By Maegan Murray, WSU Tri-Cities
RICHLAND, Wash. – Intending to major in science, Chris Cannon found he connected more with art. So when the recent Night with the Arts at Washington State University Tri-Cities announced it would focus on light, he mixed the fundamentals of photography with the mechanics of physical light.
“I thought, ‘How can I photograph light and have it just be light in its purest form?’” said the senior in digital technology and culture. “I wanted to figure out a way to turn my DSLR camera into a spectrometer.”
Cannon searched the Web and came across a technique using broken glass and light refraction.
“Glass is imperfect by nature,” he said. “So when you send light through it, the light takes its own path and you end up with these abstract designs.”
He said while the setup was relatively simple, it took hours to get the settings just right and to get the angle of the light directed correctly.
Cannon received an award during last year’s Night with the Arts for his gunpowder drawings.

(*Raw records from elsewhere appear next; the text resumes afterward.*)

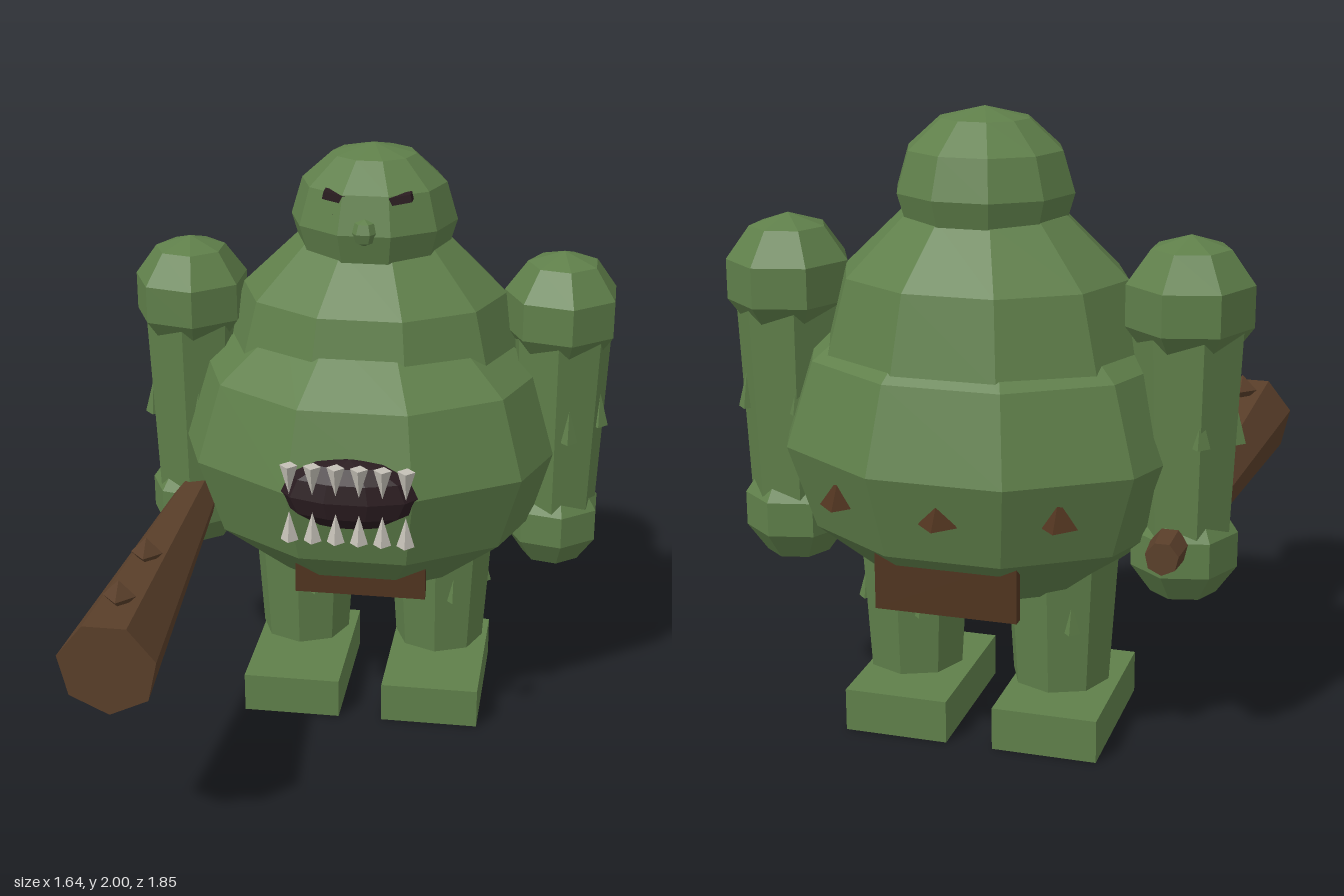
import * as THREE from 'three';

const flat = (name, color) => {
  const m = new THREE.MeshStandardMaterial({ color, flatShading: true });
  m.name = name;
  return m;
};

export function createModel() {
  const skin = flat('green skin', 0x5f7f4a);
  const wood = flat('club wood', 0x5a3f2a);
  const hide = flat('brown hide', 0x50341f);
  const dark = flat('dark mouth', 0x2a1c20);
  const bone = flat('tooth bone', 0xc4c0b6);

  const model = new THREE.Group();
  model.name = 'ogre';

  const add = (name, geometry, material, x, y, z, parent = model) => {
    const mesh = new THREE.Mesh(geometry, material);
    mesh.name = name;
    mesh.position.set(x, y, z);
    parent.add(mesh);
    return mesh;
  };
  const ball = (name, material, [x, y, z], [rx, ry, rz], sides, rows, parent) =>
    add(name, new THREE.SphereGeometry(1, sides, rows).scale(rx, ry, rz), material, x, y, z, parent);
  const spike = (name, material, x, y, z, r, h, parent) =>
    add(name, new THREE.ConeGeometry(r, h, 4), material, x, y, z, parent);

  // Stacked body
  ball('belly', skin, [0, 0.98, -0.355], [0.67, 0.53, 0.585], 10, 6);
  ball('chest', skin, [0, 1.25, -0.4], [0.52, 0.5, 0.44], 10, 6);
  ball('head', skin, [0, 1.75, -0.39], [0.28, 0.25, 0.265], 10, 6);

  // Face
  ball('nose', skin, [0, 1.76, -0.15], [0.045, 0.045, 0.04], 6, 4);
  for (const s of [-1, 1]) {
    ball('eye', dark, [s * 0.1, 1.81, -0.19], [0.012, 0.018, 0.022], 6, 4);
    const brow = add('eyebrow', new THREE.BoxGeometry(0.105, 0.026, 0.045), dark, s * 0.092 + 0.005, 1.862, -0.193);
    brow.rotation.z = s * 0.22;
  }

  // Belly mouth with two rows of teeth
  ball('mouth', dark, [0, 0.987, 0.18], [0.23, 0.12, 0.095], 10, 6);
  for (let i = 0; i < 6; i++) {
    const x = -0.18 + i * 0.075;
    spike('upperTooth', bone, x, 1.07, 0.28, 0.029, 0.1).rotation.x = Math.PI;
    spike('lowerTooth', bone, x, 0.91, 0.28, 0.029, 0.1);
  }

  // Arms and legs, with small warts
  for (const s of [-1, 1]) {
    const side = s > 0 ? 'left' : 'right';
    const arm = new THREE.Group();
    arm.name = side + 'Arm';
    arm.position.set(s * 0.637, 0, -0.41);
    model.add(arm);
    ball('shoulder', skin, [0, 1.445, 0], [0.205, 0.205, 0.215], 7, 5, arm);
    add('upperLimb', new THREE.CylinderGeometry(0.175, 0.145, 0.7, 7), skin, 0, 1.03, 0, arm);
    ball('hand', skin, [0, 0.685, 0], [0.175, 0.18, 0.175], 7, 5, arm);
    for (const [a, y] of [[0.3, 1.08], [1.3, 1.11], [2.1, 1.09], [3.6, 1.1], [5, 1.07]])
      spike('wart', skin, Math.sin(a) * 0.148, y, Math.cos(a) * 0.148, 0.032, 0.12, arm);

    const leg = new THREE.Group();
    leg.name = side + 'Leg';
    leg.position.set(s * 0.245, 0, -0.39);
    model.add(leg);
    add('shin', new THREE.CylinderGeometry(0.19, 0.157, 0.52, 8), skin, 0, 0.455, 0, leg);
    add('foot', new THREE.BoxGeometry(0.338, 0.14, 0.54), skin, 0, 0.073, 0.06, leg);
    for (const a of [0.4, 1.8, 3.6])
      spike('wart', skin, Math.sin(a) * 0.158 , 0.45, Math.cos(a) * 0.158, 0.028, 0.1, leg);
  }

  // Loincloth flaps
  add('frontFlap', new THREE.BoxGeometry(0.445, 0.145, 0.03), hide, 0.008, 0.597, -0.018);
  add('backFlap', new THREE.BoxGeometry(0.445, 0.2, 0.035), hide, 0.008, 0.625, -0.773);

  // Small spikes on the lower back
  for (const a of [-0.57, 0, 0.57])
    spike('backSpike', hide, Math.sin(a) * 0.63, 0.885, -0.355 - Math.cos(a) * 0.52, 0.06, 0.085);

  // Club pointing forward from the right hand
  const club = new THREE.Group();
  club.name = 'club';
  club.position.set(-0.62, 0.715, 0.125);
  club.rotation.x = 0.015;
  model.add(club);
  const shaft = new THREE.CylinderGeometry(0.157, 0.052, 1.57, 7);
  shaft.rotateX(Math.PI / 2);
  add('shaft', shaft, wood, 0, 0, 0, club);
  for (const [z, s] of [[0.4, 1], [0.73, 1], [0.23, -1], [0.57, -1]]) {
    const r = 0.105 + (z + 0.66) * 0.067 - 0.05;
    add('stud', new THREE.OctahedronGeometry(0.052), wood, 0, s * (r + 0.005), z - 0.125, club);
  }
  return model;
}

He said he tries to pick art that will challenge him intellectually and visually.
“I have an overflowing bucket of ideas, sometimes to the point where it interrupts my sleep,” he said. “I have to do something with those. I think that is what drives me.”
His works and others from the Night with the Arts remain on exhibit at WSU Tri-Cities.